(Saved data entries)
■ ■ ■
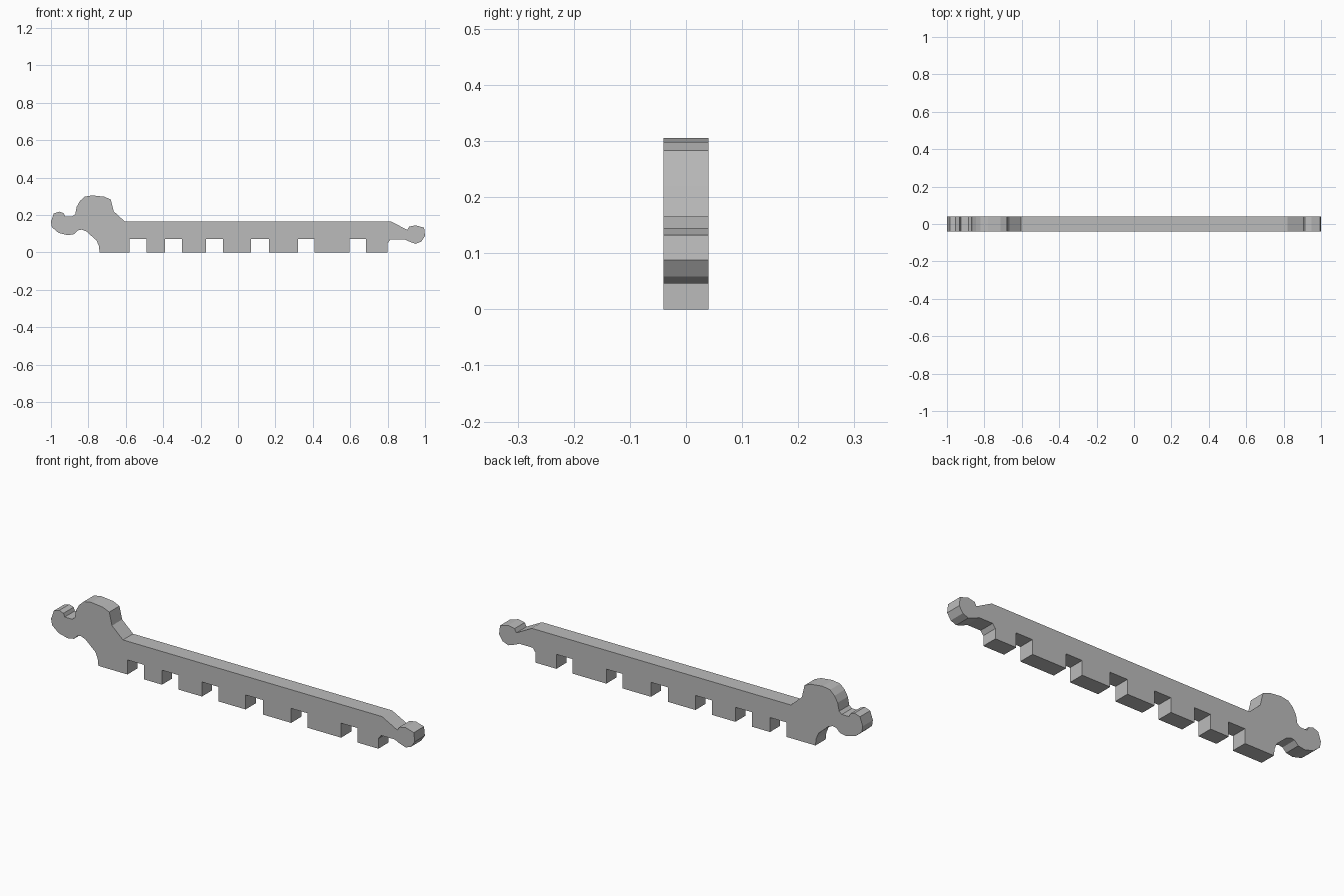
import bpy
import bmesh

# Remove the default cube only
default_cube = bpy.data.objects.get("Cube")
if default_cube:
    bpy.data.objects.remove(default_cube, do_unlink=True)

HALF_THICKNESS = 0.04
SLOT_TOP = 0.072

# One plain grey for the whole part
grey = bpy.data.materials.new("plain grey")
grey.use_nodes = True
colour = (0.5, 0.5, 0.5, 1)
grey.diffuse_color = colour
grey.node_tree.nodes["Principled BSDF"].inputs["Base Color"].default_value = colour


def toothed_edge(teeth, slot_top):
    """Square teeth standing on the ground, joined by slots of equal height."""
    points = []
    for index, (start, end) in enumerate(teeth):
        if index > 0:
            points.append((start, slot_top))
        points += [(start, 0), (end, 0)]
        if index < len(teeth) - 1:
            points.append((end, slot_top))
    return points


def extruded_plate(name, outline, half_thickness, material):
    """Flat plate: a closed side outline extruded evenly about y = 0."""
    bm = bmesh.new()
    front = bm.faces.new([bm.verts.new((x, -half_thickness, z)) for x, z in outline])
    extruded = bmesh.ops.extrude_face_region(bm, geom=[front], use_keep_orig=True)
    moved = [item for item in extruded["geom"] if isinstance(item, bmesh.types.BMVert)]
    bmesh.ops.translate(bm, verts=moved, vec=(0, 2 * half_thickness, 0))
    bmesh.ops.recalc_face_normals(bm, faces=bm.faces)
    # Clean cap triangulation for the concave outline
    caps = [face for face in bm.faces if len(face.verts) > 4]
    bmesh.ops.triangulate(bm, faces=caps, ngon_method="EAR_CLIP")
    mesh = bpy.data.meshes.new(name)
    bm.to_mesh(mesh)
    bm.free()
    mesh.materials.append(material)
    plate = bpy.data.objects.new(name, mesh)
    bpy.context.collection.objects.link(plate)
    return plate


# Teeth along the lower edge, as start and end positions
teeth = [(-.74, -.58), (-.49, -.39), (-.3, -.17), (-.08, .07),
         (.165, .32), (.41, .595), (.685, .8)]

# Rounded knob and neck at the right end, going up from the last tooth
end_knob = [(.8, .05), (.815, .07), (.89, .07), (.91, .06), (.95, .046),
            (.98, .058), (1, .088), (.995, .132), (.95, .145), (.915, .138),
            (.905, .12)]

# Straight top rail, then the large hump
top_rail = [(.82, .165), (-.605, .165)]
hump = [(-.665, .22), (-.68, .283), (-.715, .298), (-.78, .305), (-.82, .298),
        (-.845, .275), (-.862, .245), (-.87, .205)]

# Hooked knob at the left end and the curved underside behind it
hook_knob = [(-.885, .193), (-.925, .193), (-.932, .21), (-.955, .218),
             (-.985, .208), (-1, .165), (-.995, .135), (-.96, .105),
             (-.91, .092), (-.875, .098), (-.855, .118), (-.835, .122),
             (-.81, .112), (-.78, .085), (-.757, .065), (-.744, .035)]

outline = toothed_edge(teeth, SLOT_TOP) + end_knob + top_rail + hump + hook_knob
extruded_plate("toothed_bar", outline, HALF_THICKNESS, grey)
■ ■ ■
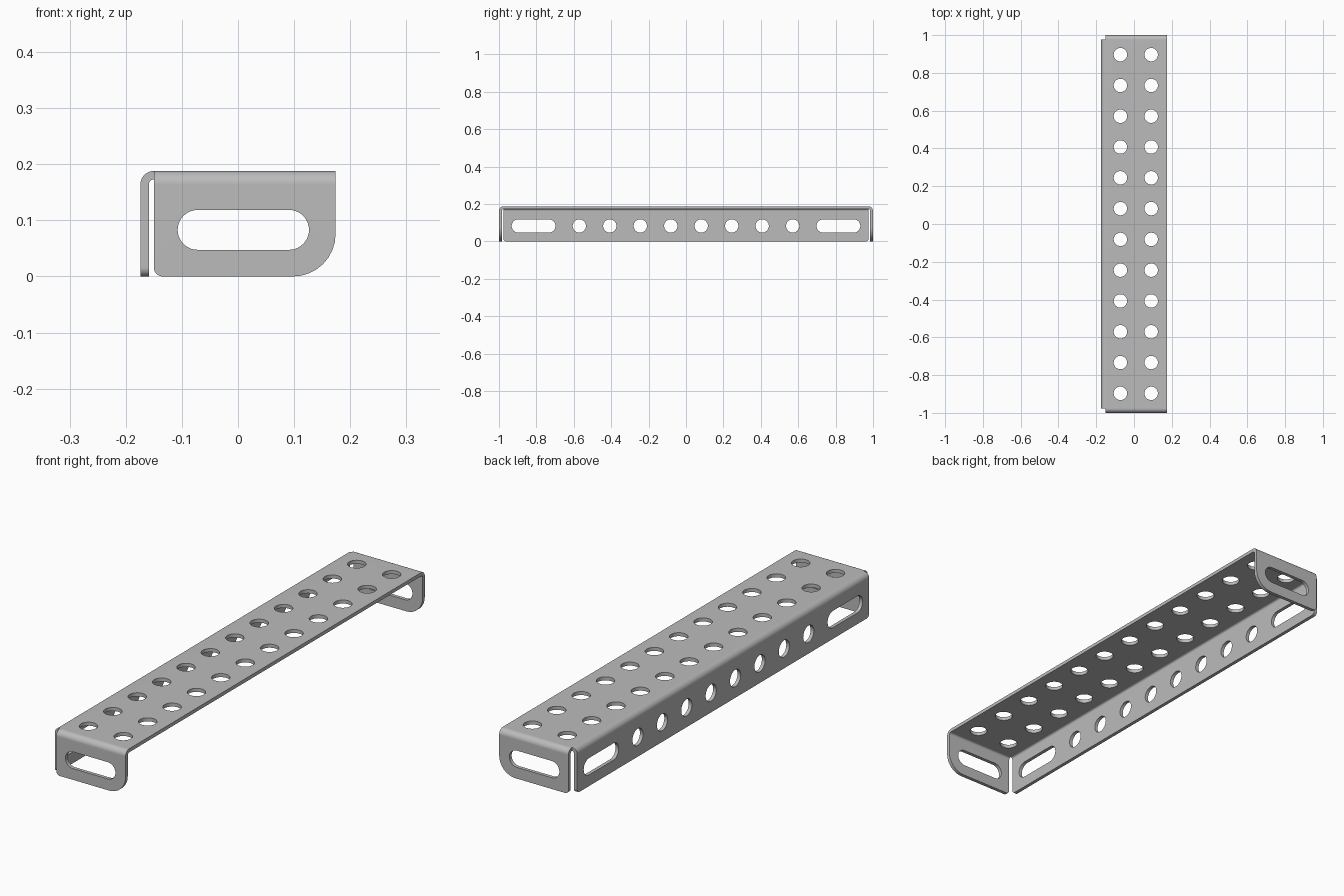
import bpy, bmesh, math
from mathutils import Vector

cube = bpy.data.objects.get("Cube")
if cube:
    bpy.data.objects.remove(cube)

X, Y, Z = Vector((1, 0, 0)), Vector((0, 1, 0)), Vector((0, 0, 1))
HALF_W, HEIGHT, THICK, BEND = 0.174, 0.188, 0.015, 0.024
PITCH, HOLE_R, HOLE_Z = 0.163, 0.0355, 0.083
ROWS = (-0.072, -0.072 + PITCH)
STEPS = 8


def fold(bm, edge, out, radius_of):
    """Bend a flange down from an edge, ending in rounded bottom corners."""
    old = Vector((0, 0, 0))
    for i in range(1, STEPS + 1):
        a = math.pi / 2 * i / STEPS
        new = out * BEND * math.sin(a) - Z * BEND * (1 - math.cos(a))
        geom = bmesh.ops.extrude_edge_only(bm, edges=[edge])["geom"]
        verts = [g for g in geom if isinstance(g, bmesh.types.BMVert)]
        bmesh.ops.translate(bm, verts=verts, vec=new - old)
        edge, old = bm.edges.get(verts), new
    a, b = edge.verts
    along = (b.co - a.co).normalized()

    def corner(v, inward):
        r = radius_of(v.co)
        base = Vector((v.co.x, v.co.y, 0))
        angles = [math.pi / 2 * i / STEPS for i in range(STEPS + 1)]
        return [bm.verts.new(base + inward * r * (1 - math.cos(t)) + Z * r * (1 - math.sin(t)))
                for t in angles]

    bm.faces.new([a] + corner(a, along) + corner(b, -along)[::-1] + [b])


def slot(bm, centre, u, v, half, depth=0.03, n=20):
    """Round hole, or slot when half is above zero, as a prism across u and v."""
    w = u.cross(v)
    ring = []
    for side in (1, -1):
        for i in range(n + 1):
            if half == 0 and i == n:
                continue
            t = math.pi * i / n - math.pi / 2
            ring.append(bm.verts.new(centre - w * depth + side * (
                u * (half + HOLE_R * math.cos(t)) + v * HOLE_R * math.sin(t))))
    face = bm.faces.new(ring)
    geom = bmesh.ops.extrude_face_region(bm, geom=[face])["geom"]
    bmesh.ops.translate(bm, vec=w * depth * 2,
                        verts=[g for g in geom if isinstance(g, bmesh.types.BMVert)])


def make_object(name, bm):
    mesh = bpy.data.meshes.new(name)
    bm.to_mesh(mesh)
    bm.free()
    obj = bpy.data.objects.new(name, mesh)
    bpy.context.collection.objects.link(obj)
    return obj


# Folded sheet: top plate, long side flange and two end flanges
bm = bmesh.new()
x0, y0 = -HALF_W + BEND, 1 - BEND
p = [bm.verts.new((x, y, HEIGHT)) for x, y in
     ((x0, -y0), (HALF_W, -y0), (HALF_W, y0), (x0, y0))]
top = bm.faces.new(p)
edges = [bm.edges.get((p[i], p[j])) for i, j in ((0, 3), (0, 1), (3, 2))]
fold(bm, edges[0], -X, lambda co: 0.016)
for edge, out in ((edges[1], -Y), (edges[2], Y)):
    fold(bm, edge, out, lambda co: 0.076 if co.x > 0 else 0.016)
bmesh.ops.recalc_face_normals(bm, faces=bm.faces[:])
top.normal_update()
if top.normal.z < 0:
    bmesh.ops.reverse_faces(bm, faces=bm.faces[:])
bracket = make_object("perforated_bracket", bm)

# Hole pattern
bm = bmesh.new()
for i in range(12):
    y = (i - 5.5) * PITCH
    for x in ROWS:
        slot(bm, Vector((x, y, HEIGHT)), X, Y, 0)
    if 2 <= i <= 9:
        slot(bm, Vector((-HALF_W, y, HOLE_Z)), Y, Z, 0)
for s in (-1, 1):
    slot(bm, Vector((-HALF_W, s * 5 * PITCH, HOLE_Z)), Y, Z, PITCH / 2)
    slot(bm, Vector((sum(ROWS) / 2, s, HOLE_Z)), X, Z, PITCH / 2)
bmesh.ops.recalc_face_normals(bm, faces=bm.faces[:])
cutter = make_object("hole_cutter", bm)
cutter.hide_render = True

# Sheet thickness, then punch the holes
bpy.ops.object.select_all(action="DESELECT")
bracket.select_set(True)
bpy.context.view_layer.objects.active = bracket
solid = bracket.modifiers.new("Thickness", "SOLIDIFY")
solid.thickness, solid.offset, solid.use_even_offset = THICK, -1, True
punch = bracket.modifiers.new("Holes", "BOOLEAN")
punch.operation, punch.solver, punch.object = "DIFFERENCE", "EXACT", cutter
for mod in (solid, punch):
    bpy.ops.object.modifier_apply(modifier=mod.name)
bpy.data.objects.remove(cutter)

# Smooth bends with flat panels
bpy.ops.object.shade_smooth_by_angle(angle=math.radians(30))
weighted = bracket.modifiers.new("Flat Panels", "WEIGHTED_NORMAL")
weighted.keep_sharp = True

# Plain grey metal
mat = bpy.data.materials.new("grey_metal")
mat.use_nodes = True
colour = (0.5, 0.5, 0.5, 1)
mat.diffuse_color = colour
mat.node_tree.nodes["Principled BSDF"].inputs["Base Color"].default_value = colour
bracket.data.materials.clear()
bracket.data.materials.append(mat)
■ ■ ■
### What to work on
Work through the records above. Copy every line with the string "range".

### Task solution
    for i in range(1, STEPS + 1):
        angles = [math.pi / 2 * i / STEPS for i in range(STEPS + 1)]
        for i in range(n + 1):
for i in range(12):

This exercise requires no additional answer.